Why do dogs and cats need dental care?
Dental disease is one of the most common health problems in dogs and cats, and proper care is crucial in maintaining your pet's overall health. Even minor issues, such as tartar buildup, can lead to serious heart, lung, liver and kidney problems if they're left untreated. At Countryside, we include an oral exam with every pet's annual wellness check. If our veterinarian discovers signs of dental disease including swollen guns (or gingivitis), dental tartar, plaque or tooth decay, a dental cleaning for your pet will most likely be recommended. Including an oral exam in your pet's annual wellness check is effective not only in prevention, but in positively impacting overall health.
Symptoms of Dental Disease May Include:
- Bad Breath
- Broken or loose teeth
- Teeth that are discolored or covered in tartar
- Reduced appetite or refusal to eat
- Swelling in the areas surrounding the mouth
- Discharge from the nose
- Redness or open sores on the face
The new trend: anesthesia free dentistry
Initially, an anesthesia free dental may sound less complicated and better for your pet and wallet, but have you done any investigating? Here is why we choose to only do dentals under anesthesia:
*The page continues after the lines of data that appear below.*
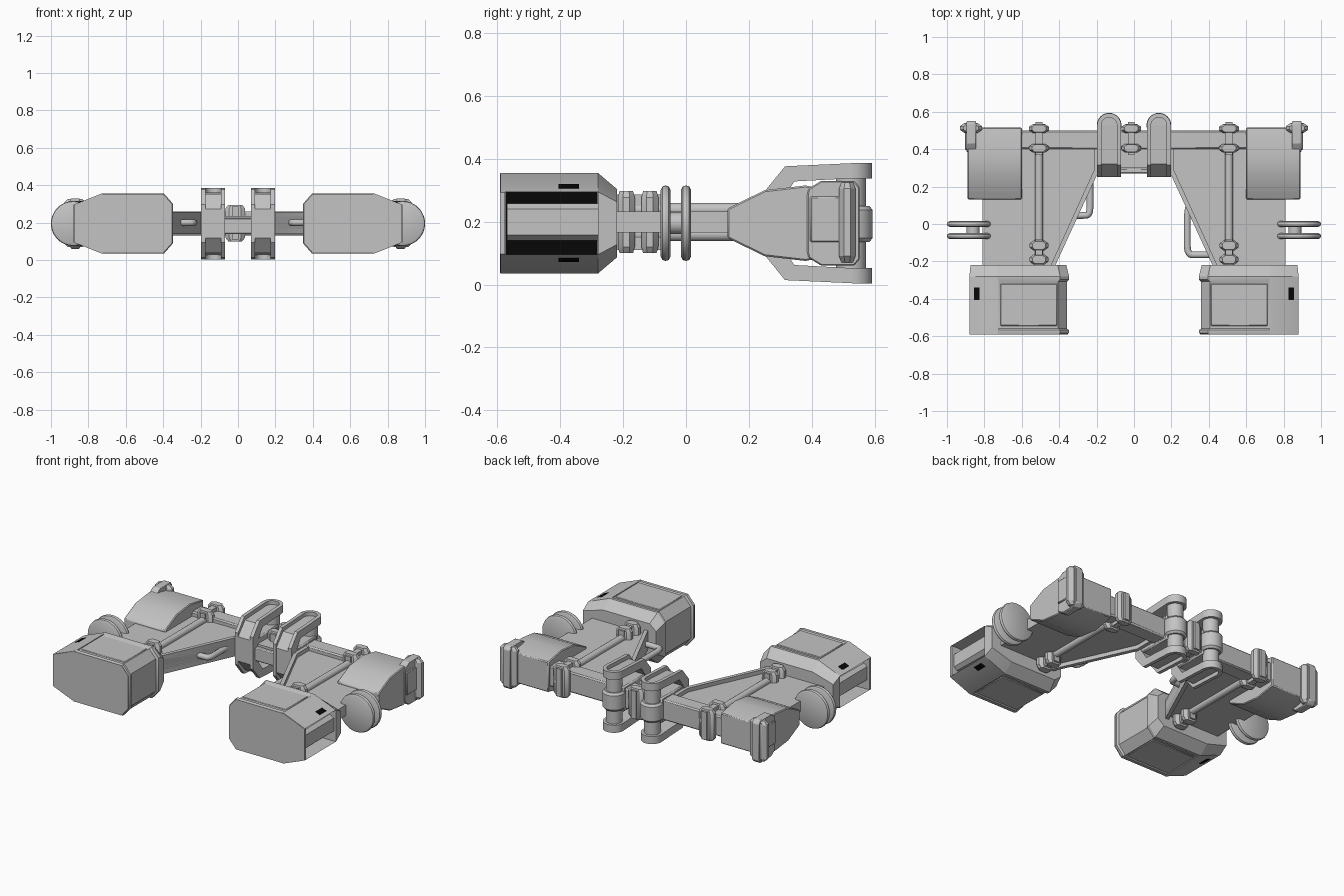
import bpy, bmesh, math

if "Cube" in bpy.data.objects:
    bpy.data.objects.remove(bpy.data.objects["Cube"])

def material(name, v):
    m = bpy.data.materials.new(name)
    m.diffuse_color = (v, v, v, 1)
    m.use_nodes = True
    m.node_tree.nodes["Principled BSDF"].inputs["Base Color"].default_value = m.diffuse_color
    return m

GREY = material("grey metal", 0.55)
BLACK = material("black recess", 0.002)
ZC = 0.195          # mid height, everything is nearly symmetric about it

def finish(name, bm, mat=GREY, mirror=False, bevel=0.0):
    bmesh.ops.recalc_face_normals(bm, faces=bm.faces)
    me = bpy.data.meshes.new(name)
    bm.to_mesh(me)
    bm.free()
    me.materials.append(mat)
    ob = bpy.data.objects.new(name, me)
    bpy.context.collection.objects.link(ob)
    bpy.ops.object.select_all(action='DESELECT')
    ob.select_set(True)
    bpy.context.view_layer.objects.active = ob
    bpy.ops.object.shade_smooth_by_angle(angle=math.radians(30))
    if bevel:
        b = ob.modifiers.new("bevel", 'BEVEL')
        b.width, b.segments = bevel, 1
    if mirror:
        ob.modifiers.new("mirror", 'MIRROR')
    return ob

def add_loft(bm, rings):
    vs = [[bm.verts.new(p) for p in r] for r in rings]
    n = len(rings[0])
    for a, b in zip(vs, vs[1:]):
        for i in range(n):
            bm.faces.new((a[i], a[(i + 1) % n], b[(i + 1) % n], b[i]))
    bm.faces.new(vs[0])
    bm.faces.new(vs[-1])

def at(axis, p, h):
    """Place a 2D profile point at height h along an axis."""
    a, b = p
    return {'x': (h, a, b), 'y': (a, h, b), 'z': (a, b, h)}[axis]

def loft(name, axis, stations, **kw):
    bm = bmesh.new()
    add_loft(bm, [[at(axis, p, h) for p in pts] for h, pts in stations])
    return finish(name, bm, **kw)

def prism(name, axis, pts, lo, hi, **kw):
    return loft(name, axis, [(lo, pts), (hi, pts)], **kw)

def box(name, x0, x1, y0, y1, z0, z1, **kw):
    return prism(name, 'z', [(x0, y0), (x1, y0), (x1, y1), (x0, y1)], z0, z1, **kw)

def circle(a, b, r, n=32):
    return [(a + r * math.cos(2 * math.pi * i / n), b + r * math.sin(2 * math.pi * i / n)) for i in range(n)]

def flip(z):
    return 2 * ZC - z

# ---- side arms with thicker diagonal strut, rear beam and centre plate
arm = [(0.19, 0.40), (0.19, 0.28), (0.42, -0.22), (0.42, -0.26), (0.81, -0.26), (0.81, 0.40)]
prism("side_arm", 'z', arm, 0.165, 0.232, mirror=True)
strut = [(0.19, 0.40), (0.19, 0.28), (0.42, -0.22), (0.445, -0.22), (0.215, 0.285), (0.215, 0.40)]
prism("diagonal_strut", 'z', strut, 0.14, 0.257, mirror=True)
tip = [(0.7, -0.57), (0.865, -0.57), (0.865, -0.23), (0.7, -0.23)]
tip_in = [(0.7, -0.57), (0.845, -0.57), (0.835, -0.23), (0.7, -0.23)]
loft("arm_front_end", 'z', [(0.14, tip_in), (0.158, tip), (0.24, tip), (0.258, tip_in)], mirror=True)
box("rear_beam", -0.7, 0.7, 0.4, 0.5, 0.13, 0.26, bevel=0.008)
box("centre_plate", -0.2, 0.2, 0.30, 0.41, 0.145, 0.235)
box("centre_crossbar", -0.2, 0.2, 0.27, 0.298, 0.14, 0.225, bevel=0.006)

# ---- front pods: octagonal shell with an open outer channel
octagon = [(0.347, 0.30), (0.347, 0.09), (0.395, 0.035), (0.73, 0.035),
           (0.88, 0.095), (0.88, 0.295), (0.73, 0.355), (0.395, 0.355)]
inner = [(min(x, 0.735), z) for x, z in octagon if x < 0.8]

def scaled(pts, sx, sz):
    return [(0.73 + (x - 0.73) * sx, ZC + (z - ZC) * sz) for x, z in pts]

ribs = [(-0.59, .98, .98), (-0.582, 1, 1), (-0.568, 1, 1), (-0.56, .97, .965),
        (-0.308, .97, .965), (-0.298, 1, 1), (-0.28, 1, 1), (-0.22, .96, .68)]
loft("pod_body", 'y', [(y, scaled(inner, a, b)) for y, a, b in ribs], mirror=True)
prism("pod_front_plate", 'y', scaled(octagon, .985, .985), -0.592, -0.575, mirror=True)
loft("pod_rear_cap", 'y', [(-0.28, octagon), (-0.22, scaled(octagon, .96, .68))], mirror=True)
for side, f in (("upper", lambda z: z), ("lower", flip)):
    wedge = [(0.725, f(0.355)), (0.73, f(0.355)), (0.88, f(0.295)), (0.725, f(0.295))]
    prism("pod_%s_cover" % side, 'y', wedge, -0.59, -0.28, mirror=True)
    # dark vent plate lying on the sloped cover
    vent = [(0.825, f(0.319)), (0.855, f(0.307)), (0.855, f(0.303)), (0.825, f(0.315))]
    prism("pod_%s_vent" % side, 'y', vent, -0.405, -0.34, mat=BLACK, mirror=True)
    # raised lid panel
    z0, z1 = sorted((f(0.345), f(0.353)))
    box("pod_%s_panel" % side, 0.41, 0.715, -0.545, -0.32, z0, z1, mirror=True, bevel=0.004)
box("channel_back", 0.736, 0.741, -0.574, -0.281, 0.096, 0.294, mat=BLACK, mirror=True)

# ---- rear fenders
fender = [(0.132, 0.242), (0.16, 0.256), (0.25, 0.30), (0.38, 0.315), (0.515, 0.29)]
fender += [(y, flip(z)) for y, z in reversed(fender)]
prism("rear_fender", 'x', fender, 0.6, 0.89, mirror=True, bevel=0.005)

# ---- twin discs with hub
for i, y in enumerate((0.0, -0.065)):
    st = [(-.016, .105), (-.010, .117), (0, .12), (.010, .117), (.016, .105)]
    loft("wheel_disc_%d" % (i + 1), 'y', [(y + d, circle(0.88, ZC, r, 48)) for d, r in st], mirror=True)
prism("wheel_hub", 'y', circle(0.86, ZC, 0.035), -0.07, 0.005, mirror=True)

# ---- clamps: knobbed bars running vertically, joined by rods
def knob(x, y, w, d):
    return [(x - w, y - d * .4), (x - w * .6, y - d), (x + w * .6, y - d), (x + w, y - d * .4),
            (x + w, y + d * .4), (x + w * .6, y + d), (x - w * .6, y + d), (x - w, y + d * .4)]

def clamp(name, x, ys, z0, z1, mirror, w=0.053, d=0.024):
    bm = bmesh.new()
    for y in ys:
        full, small = knob(x, y, w, d), knob(x, y, w * .7, d * .8)
        add_loft(bm, [[at('z', p, h) for p in k] for h, k in
                      ((z0, small), (z0 + .02, full), (z1 - .02, full), (z1, small))])
    # narrow saddle between the two bars
    lo, hi = min(ys), max(ys)
    sad = [(x - .018, lo - .035), (x + .018, lo - .035), (x + .018, hi + .035), (x - .018, hi + .035)]
    add_loft(bm, [[at('z', p, h) for p in sad] for h in (z0 + .01, z1 - .01)])
    finish(name, bm, mirror=mirror)

clamp("beam_clamp", 0.508, (0.405, 0.51), 0.1, 0.295, True)
clamp("arm_front_clamp", 0.508, (-0.19, -0.115), 0.1, 0.297, True, w=0.05, d=0.027)
clamp("centre_clamp", -0.015, (0.405, 0.51), 0.1, 0.295, False)
for name, z in (("upper_rod", 0.238), ("lower_rod", 0.16)):
    prism(name, 'y', circle(0.508, z, 0.022, 16), -0.2, 0.41, mirror=True)

# ---- end clips on the outer rear corners
loft("end_clip_bar", 'z', [(0.07, knob(0.872, 0.513, .04, .018)), (0.09, knob(0.872, 0.513, .059, .026)),
                           (0.305, knob(0.872, 0.513, .059, .026)), (0.325, knob(0.872, 0.513, .04, .018))],
     mirror=True)
hook = [(0.385, 0.285), (0.39, 0.305), (0.43, 0.33), (0.535, 0.33), (0.552, 0.31)]
hook += [(y, flip(z)) for y, z in reversed(hook)]
prism("end_clip_hook", 'x', hook, 0.845, 0.895, mirror=True, bevel=0.004)
box("end_clip_block", 0.84, 0.904, 0.395, 0.5, 0.135, 0.28, mirror=True, bevel=0.004)

# ---- centre hinge brackets: C shaped band, raised side rails, round slotted ends
XC, R, W = 0.133, 0.064, 0.022

def c_band(top, front, corner):
    """Half open C outline, from the upper end round to the lower end."""
    half = [(0.53, top), (corner, top - 0.01), (front, top - 0.09)]
    return half + [(y, flip(z)) for y, z in reversed(half)]

inside = c_band(0.338, 0.29, 0.345)[::-1]
for side, x0, x1 in (("inner", XC - R, XC - R + W), ("outer", XC + R - W, XC + R)):
    prism("hinge_%s_rail" % side, 'x', c_band(0.386, 0.25, 0.315) + inside, x0, x1, mirror=True)
prism("hinge_floor", 'x', c_band(0.362, 0.252, 0.32) + inside, XC - R + W, XC + R - W, mirror=True)

def arc(r, rev=False):
    pts = [(XC + r * math.cos(math.pi * i / 16), 0.528 + r * math.sin(math.pi * i / 16)) for i in range(17)]
    return pts[::-1] if rev else pts

for side, f in (("upper", lambda z: z), ("lower", flip)):
    z0, z1, z2 = f(0.338), f(0.386), f(0.362)
    prism("hinge_%s_end_rim" % side, 'z', arc(R) + arc(R - W, True), min(z0, z1), max(z0, z1), mirror=True)
    prism("hinge_%s_end_floor" % side, 'z', arc(R - W), min(z0, z2), max(z0, z2), mirror=True)
prism("hinge_post", 'z', circle(XC, 0.525, 0.048), 0.04, 0.35, mirror=True)
loft("hinge_collar", 'z', [(0.135, circle(XC, 0.528, .055)), (0.148, circle(XC, 0.528, .066)),
                           (0.237, circle(XC, 0.528, .066)), (0.25, circle(XC, 0.528, .055))], mirror=True)
box("hinge_block", XC - 0.06, XC + 0.06, 0.27, 0.52, 0.115, 0.275, mirror=True, bevel=0.008)

# ---- grab handles on the diagonal arm edges
def handle(name, pts):
    cu = bpy.data.curves.new(name, 'CURVE')
    cu.dimensions = '3D'
    cu.bevel_depth, cu.bevel_resolution, cu.use_fill_caps = 0.018, 3, True
    sp = cu.splines.new('NURBS')
    sp.points.add(len(pts) - 1)
    for p, (x, y) in zip(sp.points, pts):
        p.co = (x, y, 0.2, 1)
    sp.use_endpoint_u, sp.order_u, sp.resolution_u = True, 3, 6
    cu.materials.append(GREY)
    bpy.context.collection.objects.link(bpy.data.objects.new(name, cu))

handle("left_handle", [(-0.235, 0.24), (-0.235, 0.15), (-0.235, 0.05), (-0.27, 0.045), (-0.33, 0.045)])
handle("right_handle", [(0.31, 0.13), (0.285, 0.10), (0.285, -0.06), (0.285, -0.165), (0.34, -0.165), (0.42, -0.165)])
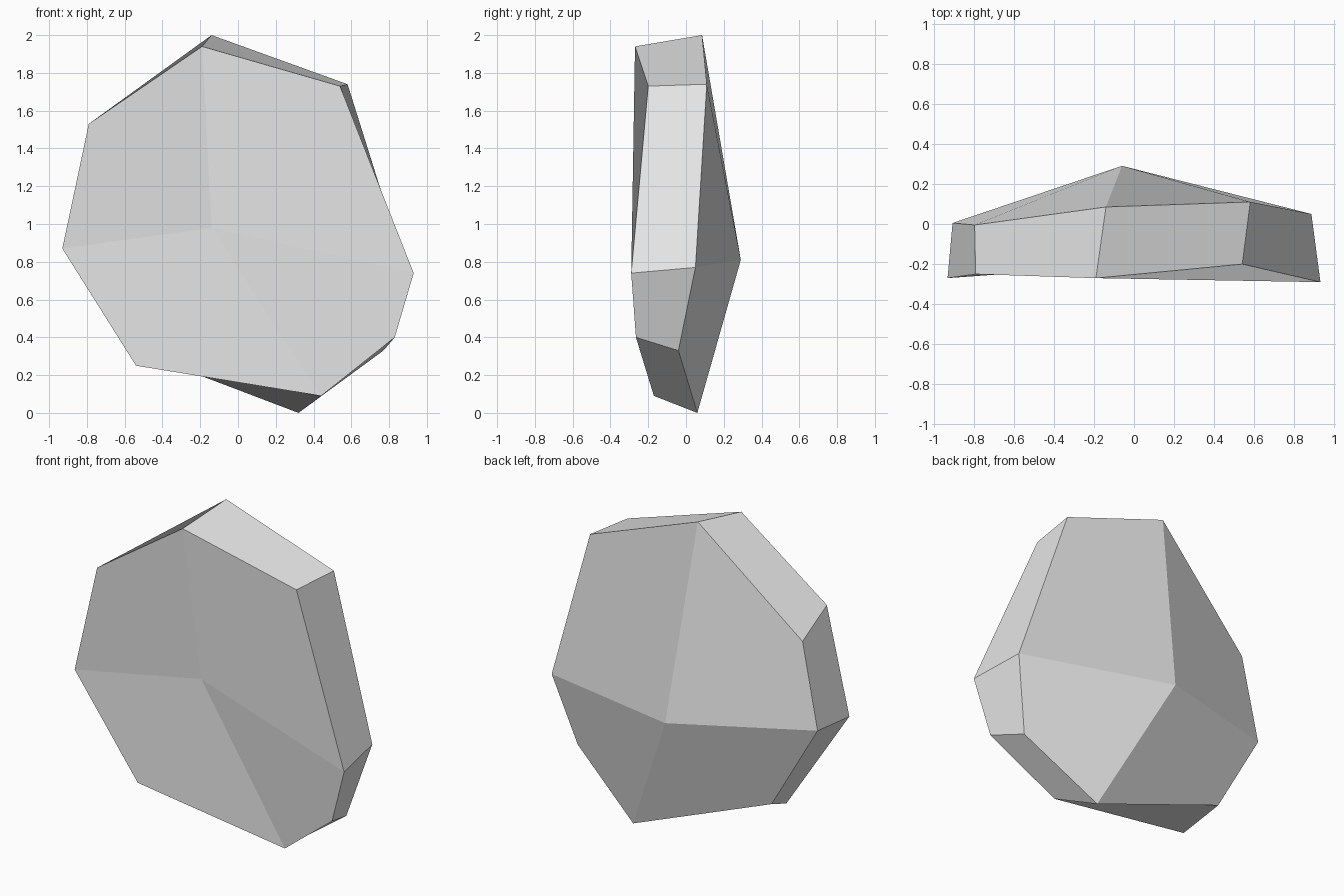
import bpy
import bmesh

cube = bpy.data.objects.get("Cube")
if cube:
    bpy.data.objects.remove(cube, do_unlink=True)

# Matching front and back rims, clockwise from the top as seen from the front
FRONT_RIM = [(-.19, -.27, 1.94), (.54, -.20, 1.73), (.93, -.29, .74), (.83, -.265, .40),
             (.44, -.17, .09), (-.54, -.21, .25), (-.93, -.27, .87), (-.79, -.25, 1.53)]
BACK_RIM = [(-.14, .085, 2.0), (.58, .11, 1.74), (.885, .05, .77), (.77, -.04, .33),
            (.32, .06, 0), (-.60, .02, .35), (-.905, .005, .88), (-.795, -.005, 1.40)]
FRONT_HUB = (-.14, -.16, .98)
BACK_HUB = (-.06, .29, .81)


def make_material(name, color):
    mat = bpy.data.materials.new(name)
    mat.use_nodes = True
    mat.diffuse_color = color
    for node in mat.node_tree.nodes:
        if node.type == 'BSDF_PRINCIPLED':
            node.inputs["Base Color"].default_value = color
            node.inputs["Roughness"].default_value = .9
    return mat


bm = bmesh.new()
front = [bm.verts.new(p) for p in FRONT_RIM]
back = [bm.verts.new(p) for p in BACK_RIM]
front_hub = bm.verts.new(FRONT_HUB)
back_hub = bm.verts.new(BACK_HUB)
count = len(front)

# Side band joining the rims
for i in range(count):
    j = (i + 1) % count
    bm.faces.new((front[i], front[j], back[j], back[i]))

# Four broad facets around each hub; the first corner sets the fold direction
for k in range(1, count, 2):
    n = (k + 1) % count
    facet = [front[k], front[k - 1], front_hub, front[n]]
    if k in (1, 5):
        facet = facet[1:] + facet[:1]
    bm.faces.new(facet)
    bm.faces.new((back[k], back[n], back_hub, back[k - 1]))

# Flat-shaded stone
mesh = bpy.data.meshes.new("flat_rock")
bm.to_mesh(mesh)
bm.free()
mesh.materials.append(make_material("pale_grey_stone", (.8, .8, .8, 1)))
rock = bpy.data.objects.new("flat_rock", mesh)
bpy.context.collection.objects.link(rock)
Anesthesia free dentals require your pet to be restrained while their teeth are cleaned. Just consider, even the slightest head movement could result in an injury to your pet's oral tissues. Also, imagine the stress your pet will be under as they are held down for a teeth cleaning.
Your pet's teeth may look clean after an anesthesia free dental, but they are still just as at risk for peridontal disease. The most critical part of a pet's dental is cleaning and scaling below the gum line.
Prior to your pet receiving anesthesia, a thorough examination and bloodwork will be completed to ensure your pet is healthy enough to undergo the procedure. In order to provide our patients with the highest level of care, dental radiographs are also performed with every dental patient. Our guidelines for dental procedures align with the standards of the American Veterinary Medical Association.